The response must contain all of the entries, each one repeated exactly.

Records from a collection:

= = =

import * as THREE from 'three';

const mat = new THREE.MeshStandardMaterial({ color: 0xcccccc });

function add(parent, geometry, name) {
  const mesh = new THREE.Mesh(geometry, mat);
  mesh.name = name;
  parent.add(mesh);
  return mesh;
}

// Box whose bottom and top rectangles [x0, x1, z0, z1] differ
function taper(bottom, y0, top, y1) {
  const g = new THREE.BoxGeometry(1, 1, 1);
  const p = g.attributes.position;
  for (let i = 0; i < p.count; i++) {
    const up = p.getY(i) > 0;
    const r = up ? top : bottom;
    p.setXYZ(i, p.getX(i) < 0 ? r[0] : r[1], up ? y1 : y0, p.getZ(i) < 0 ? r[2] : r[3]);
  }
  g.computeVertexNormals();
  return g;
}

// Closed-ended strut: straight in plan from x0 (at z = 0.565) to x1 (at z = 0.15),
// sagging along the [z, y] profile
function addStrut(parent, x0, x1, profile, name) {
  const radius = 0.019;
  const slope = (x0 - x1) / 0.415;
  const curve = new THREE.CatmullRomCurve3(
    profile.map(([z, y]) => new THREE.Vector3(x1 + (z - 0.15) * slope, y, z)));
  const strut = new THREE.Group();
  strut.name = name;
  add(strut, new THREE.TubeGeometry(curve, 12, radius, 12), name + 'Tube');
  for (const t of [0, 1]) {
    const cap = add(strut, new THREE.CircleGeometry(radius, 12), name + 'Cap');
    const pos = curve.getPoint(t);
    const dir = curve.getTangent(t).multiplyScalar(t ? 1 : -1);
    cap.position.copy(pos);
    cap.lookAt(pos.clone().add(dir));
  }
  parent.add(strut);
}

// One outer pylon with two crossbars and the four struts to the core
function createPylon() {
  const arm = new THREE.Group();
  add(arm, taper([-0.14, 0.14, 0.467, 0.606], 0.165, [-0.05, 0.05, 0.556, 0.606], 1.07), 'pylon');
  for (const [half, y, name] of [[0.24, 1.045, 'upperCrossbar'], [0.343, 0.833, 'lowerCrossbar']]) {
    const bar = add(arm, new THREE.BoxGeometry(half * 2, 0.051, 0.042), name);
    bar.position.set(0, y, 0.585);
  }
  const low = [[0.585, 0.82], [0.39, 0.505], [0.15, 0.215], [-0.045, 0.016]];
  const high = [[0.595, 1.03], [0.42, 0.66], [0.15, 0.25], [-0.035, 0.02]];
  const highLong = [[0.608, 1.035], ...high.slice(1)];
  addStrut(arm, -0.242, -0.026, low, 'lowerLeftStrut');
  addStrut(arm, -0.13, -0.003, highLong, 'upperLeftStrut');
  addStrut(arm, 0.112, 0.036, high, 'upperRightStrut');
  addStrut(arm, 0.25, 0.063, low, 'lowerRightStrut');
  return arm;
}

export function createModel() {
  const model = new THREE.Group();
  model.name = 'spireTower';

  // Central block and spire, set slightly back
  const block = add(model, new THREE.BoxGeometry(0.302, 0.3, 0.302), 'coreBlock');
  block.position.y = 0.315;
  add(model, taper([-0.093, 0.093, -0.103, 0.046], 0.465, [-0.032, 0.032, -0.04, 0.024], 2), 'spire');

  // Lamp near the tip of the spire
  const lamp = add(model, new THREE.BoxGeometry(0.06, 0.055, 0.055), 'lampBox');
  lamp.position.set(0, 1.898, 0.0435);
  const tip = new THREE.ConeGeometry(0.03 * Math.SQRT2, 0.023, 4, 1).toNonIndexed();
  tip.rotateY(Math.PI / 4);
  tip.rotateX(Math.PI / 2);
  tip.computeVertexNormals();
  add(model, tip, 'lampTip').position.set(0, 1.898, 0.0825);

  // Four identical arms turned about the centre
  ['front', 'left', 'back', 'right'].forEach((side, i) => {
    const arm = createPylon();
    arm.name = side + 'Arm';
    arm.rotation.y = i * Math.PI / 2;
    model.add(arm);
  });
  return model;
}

= = =

Answer section:
import * as THREE from 'three';

const mat = new THREE.MeshStandardMaterial({ color: 0xcccccc });

function add(parent, geometry, name) {
  const mesh = new THREE.Mesh(geometry, mat);
  mesh.name = name;
  parent.add(mesh);
  return mesh;
}

// Box whose bottom and top rectangles [x0, x1, z0, z1] differ
function taper(bottom, y0, top, y1) {
  const g = new THREE.BoxGeometry(1, 1, 1);
  const p = g.attributes.position;
  for (let i = 0; i < p.count; i++) {
    const up = p.getY(i) > 0;
    const r = up ? top : bottom;
    p.setXYZ(i, p.getX(i) < 0 ? r[0] : r[1], up ? y1 : y0, p.getZ(i) < 0 ? r[2] : r[3]);
  }
  g.computeVertexNormals();
  return g;
}

// Closed-ended strut: straight in plan from x0 (at z = 0.565) to x1 (at z = 0.15),
// sagging along the [z, y] profile
function addStrut(parent, x0, x1, profile, name) {
  const radius = 0.019;
  const slope = (x0 - x1) / 0.415;
  const curve = new THREE.CatmullRomCurve3(
    profile.map(([z, y]) => new THREE.Vector3(x1 + (z - 0.15) * slope, y, z)));
  const strut = new THREE.Group();
  strut.name = name;
  add(strut, new THREE.TubeGeometry(curve, 12, radius, 12), name + 'Tube');
  for (const t of [0, 1]) {
    const cap = add(strut, new THREE.CircleGeometry(radius, 12), name + 'Cap');
    const pos = curve.getPoint(t);
    const dir = curve.getTangent(t).multiplyScalar(t ? 1 : -1);
    cap.position.copy(pos);
    cap.lookAt(pos.clone().add(dir));
  }
  parent.add(strut);
}

// One outer pylon with two crossbars and the four struts to the core
function createPylon() {
  const arm = new THREE.Group();
  add(arm, taper([-0.14, 0.14, 0.467, 0.606], 0.165, [-0.05, 0.05, 0.556, 0.606], 1.07), 'pylon');
  for (const [half, y, name] of [[0.24, 1.045, 'upperCrossbar'], [0.343, 0.833, 'lowerCrossbar']]) {
    const bar = add(arm, new THREE.BoxGeometry(half * 2, 0.051, 0.042), name);
    bar.position.set(0, y, 0.585);
  }
  const low = [[0.585, 0.82], [0.39, 0.505], [0.15, 0.215], [-0.045, 0.016]];
  const high = [[0.595, 1.03], [0.42, 0.66], [0.15, 0.25], [-0.035, 0.02]];
  const highLong = [[0.608, 1.035], ...high.slice(1)];
  addStrut(arm, -0.242, -0.026, low, 'lowerLeftStrut');
  addStrut(arm, -0.13, -0.003, highLong, 'upperLeftStrut');
  addStrut(arm, 0.112, 0.036, high, 'upperRightStrut');
  addStrut(arm, 0.25, 0.063, low, 'lowerRightStrut');
  return arm;
}

export function createModel() {
  const model = new THREE.Group();
  model.name = 'spireTower';

  // Central block and spire, set slightly back
  const block = add(model, new THREE.BoxGeometry(0.302, 0.3, 0.302), 'coreBlock');
  block.position.y = 0.315;
  add(model, taper([-0.093, 0.093, -0.103, 0.046], 0.465, [-0.032, 0.032, -0.04, 0.024], 2), 'spire');

  // Lamp near the tip of the spire
  const lamp = add(model, new THREE.BoxGeometry(0.06, 0.055, 0.055), 'lampBox');
  lamp.position.set(0, 1.898, 0.0435);
  const tip = new THREE.ConeGeometry(0.03 * Math.SQRT2, 0.023, 4, 1).toNonIndexed();
  tip.rotateY(Math.PI / 4);
  tip.rotateX(Math.PI / 2);
  tip.computeVertexNormals();
  add(model, tip, 'lampTip').position.set(0, 1.898, 0.0825);

  // Four identical arms turned about the centre
  ['front', 'left', 'back', 'right'].forEach((side, i) => {
    const arm = createPylon();
    arm.name = side + 'Arm';
    arm.rotation.y = i * Math.PI / 2;
    model.add(arm);
  });
  return model;
}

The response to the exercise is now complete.